That differs from the punishment handed down to Syracuse’s Jim Boeheim in March, with the NCAA ruling that he has to sit out his team’s first nine ACC game as a result of NCAA rules violations.

With that being the case it was reported Wednesday by ESPN.com that Boeheim would be appealing his suspension. However, according to Donna Ditota of the Syracuse Post-Standard Boeheim will not be filing a second appeal of his suspension. That’s because the initial appeal has yet to be heard, with the expectation being that a ruling will come at some point in November.

Boeheim and the school appealed the penalties handed down by the NCAA in April.

How the NCAA rules on the appeal will be interesting, although it should be noted that Syracuse’s case differs from that of SMU. While the SMU men’s basketball investigation focused on academic fraud committed to get one player (Keith Frazier) qualified, Syracuse’s case was far more wide-reaching in scope.

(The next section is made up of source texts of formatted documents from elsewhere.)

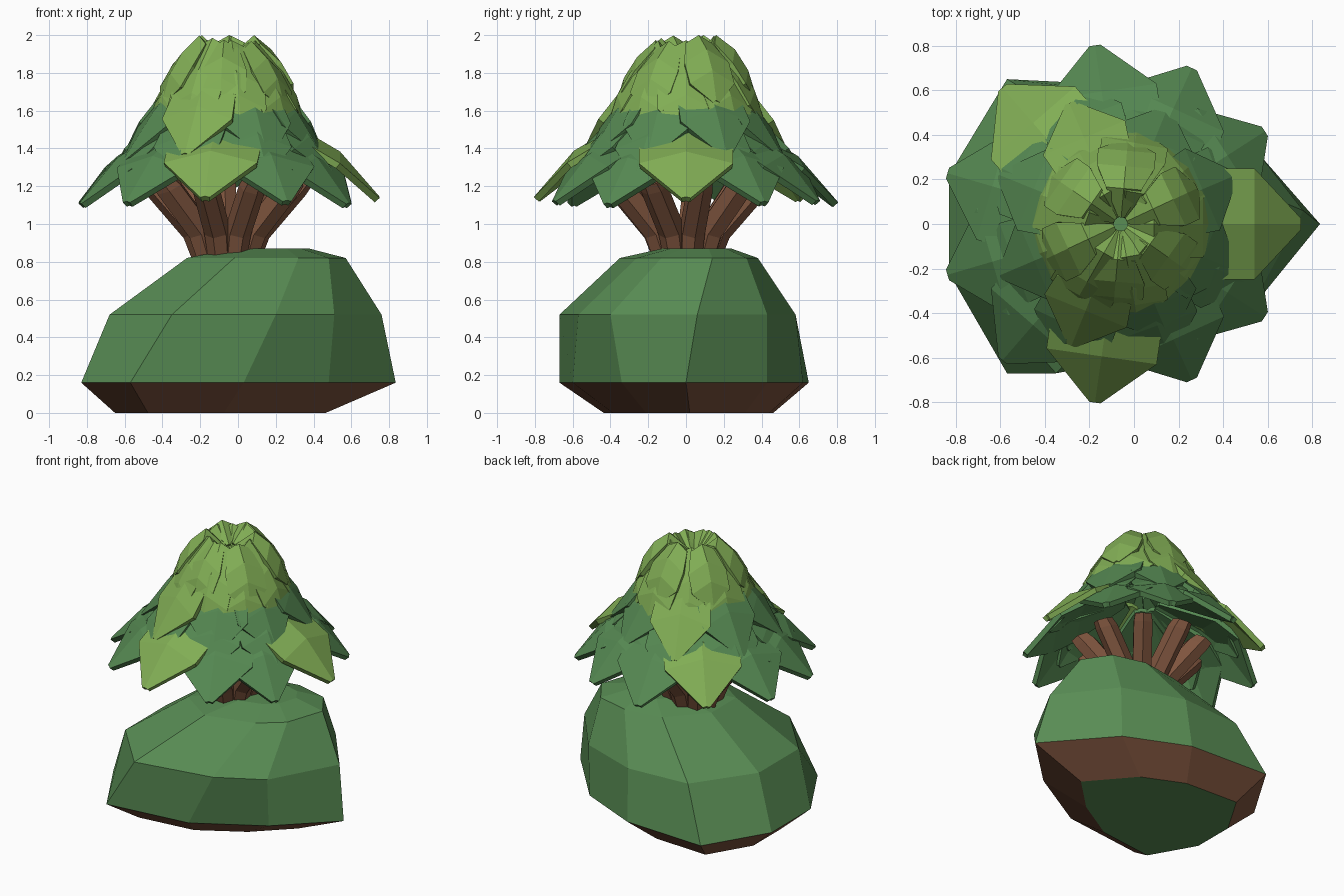
import bpy, bmesh, math, random
from mathutils import Vector, Matrix

random.seed(11)
cube = bpy.data.objects.get("Cube")
if cube:
    bpy.data.objects.remove(cube)


def material(name, r, g, b):
    mat = bpy.data.materials.new(name)
    mat.use_nodes = True
    mat.diffuse_color = (r, g, b, 1)
    mat.node_tree.nodes["Principled BSDF"].inputs["Base Color"].default_value = (r, g, b, 1)
    return mat


GRASS = material("grass green", 0.098, 0.262, 0.088)
BROWN = material("earth brown", 0.21, 0.09, 0.048)
DARK = material("dark leaf green", 0.092, 0.25, 0.085)
LIGHT = material("light leaf green", 0.22, 0.42, 0.09)


def finish(bm, name, *mats):
    bmesh.ops.recalc_face_normals(bm, faces=bm.faces)
    mesh = bpy.data.meshes.new(name)
    bm.to_mesh(mesh)
    bm.free()
    for mat in mats:
        mesh.materials.append(mat)
    obj = bpy.data.objects.new(name, mesh)
    bpy.context.collection.objects.link(obj)
    return obj


def loft(bm, rings):
    """Skin closed rings of points and cap both ends; return the side faces per band."""
    loops = [[bm.verts.new(p) for p in ring] for ring in rings]
    bands = []
    for low, high in zip(loops, loops[1:]):
        n = len(low)
        bands.append([bm.faces.new((low[i], low[(i + 1) % n], high[(i + 1) % n], high[i]))
                      for i in range(n)])
    bm.faces.new(loops[0][::-1])
    bm.faces.new(loops[-1])
    return bands


# Mound: stacked irregular nine-sided rings, with an earth band at the foot
foot = [(.835, 0), (.48, -.34), (.03, -.6), (-.57, -.67), (-.83, -.22),
        (-.83, .22), (-.57, .65), (.03, .62), (.46, .43)]
middle = [(.76, .06), (.51, -.4), (.2, -.57), (-.35, -.67), (-.68, -.3),
          (-.68, .15), (-.4, .55), (.05, .58), (.47, .43)]
shoulder = [(.57, .14), (.48, -.13), (.32, -.26), (-.02, -.35), (-.27, -.18),
            (-.27, .1), (-.05, .34), (.22, .38), (.45, .32)]
bottom = [(x * .67 - .095, y * .68 + .02) for x, y in foot]
top = [(.18 + (x - .16) * .48, .05 + y * .5) for x, y in shoulder]
levels = zip((bottom, foot, middle, shoulder, top), (0, .16, .52, .82, .87))
bm = bmesh.new()
bands = loft(bm, [[(x, y, z) for x, y in ring] for ring, z in levels])
for face in bands[0]:
    face.material_index = 1
finish(bm, "mound", GRASS, BROWN)

# Trunk: stout branches fanning out from a tight bundle
CENTRE = Vector((-.06, 0, 0))
BRANCHES = 9
bm = bmesh.new()
for i in range(BRANCHES):
    spin = Matrix.Rotation(math.tau * (i + .3) / BRANCHES, 3, 'Z')
    rings = []
    for reach, height, thick in ((.1, .78, .06), (.16, .96, .07), (.36, 1.19, .07), (.4, 1.23, .06)):
        ring = []
        for k in range(6):
            a = math.tau * k / 6
            ring.append(CENTRE + spin @ Vector((reach + thick * math.cos(a),
                                                thick * math.sin(a),
                                                height - .5 * thick * math.cos(a))))
        rings.append(ring)
    loft(bm, rings)
finish(bm, "trunk_branches", BROWN)


def leaf(name, angle, profile, mat, fold, jitter):
    """Folded kite leaf: a raised midrib with drooping edges, then thickness."""
    bm = bmesh.new()
    spin = Matrix.Rotation(angle, 3, 'Z')
    lift = random.uniform(-jitter, jitter) + (.025 if mat is LIGHT else 0)
    # Dark leaves on the left side of the tree are a little shorter
    scale = .95 if mat is DARK and math.cos(angle) > .3 else 1
    rows = []
    for reach, height, half in profile:
        h = min(height + lift, 2)
        r = reach * scale
        points = ((r, -half, h - half * fold), (r, 0, h), (r, half, h - half * fold))
        rows.append([bm.verts.new(CENTRE + spin @ Vector(p)) for p in points])
    for a, b in zip(rows, rows[1:]):
        for k in (0, 1):
            bm.faces.new((a[k], b[k], b[k + 1], a[k + 1]))
    obj = finish(bm, name, mat)
    if obj.data.polygons[0].normal.z < 0:
        obj.data.flip_normals()
    solid = obj.modifiers.new("thickness", 'SOLIDIFY')
    solid.thickness = .035
    solid.offset = -1


# Canopy tiers: name, leaf count, start angle, light leaf indices, fold, jitter,
# then (reach, height, half width) from stem to tip
tiers = [
    ("skirt_leaf", 11, 0, (0, 4, 8), .25, .01,
     ((.12, 1.57, .05), (.43, 1.46, .25), (.6, 1.36, .25), (.81, 1.12, .025))),
    ("lower_leaf", 8, 20, (), .35, .015,
     ((.1, 1.68, .05), (.38, 1.58, .18), (.51, 1.46, .19), (.67, 1.25, .02))),
    ("middle_leaf", 8, 23, (2, 5), .35, .015,
     ((.08, 1.82, .05), (.32, 1.73, .18), (.42, 1.61, .2), (.59, 1.36, .02))),
    ("upper_leaf", 9, 0, range(9), .5, .03,
     ((.03, 1.82, .02), (.15, 1.95, .08), (.3, 1.78, .15), (.37, 1.66, .15), (.43, 1.47, .02))),
    ("crown_leaf", 6, 25, range(6), .55, .03,
     ((.03, 1.84, .015), (.16, 1.96, .08), (.26, 1.87, .13), (.33, 1.76, .13), (.38, 1.6, .02))),
]
for name, count, start, light, fold, jitter, profile in tiers:
    for i in range(count):
        angle = math.radians(start) + math.tau * i / count
        leaf(f"{name}_{i + 1}", angle, profile, LIGHT if i in light else DARK, fold, jitter)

But even with that being the case, both coaches will miss approximately 30 percent of their team’s games. The difference: Boeheim’s nine-game suspension falls at a more critical point in the season than Brown’s.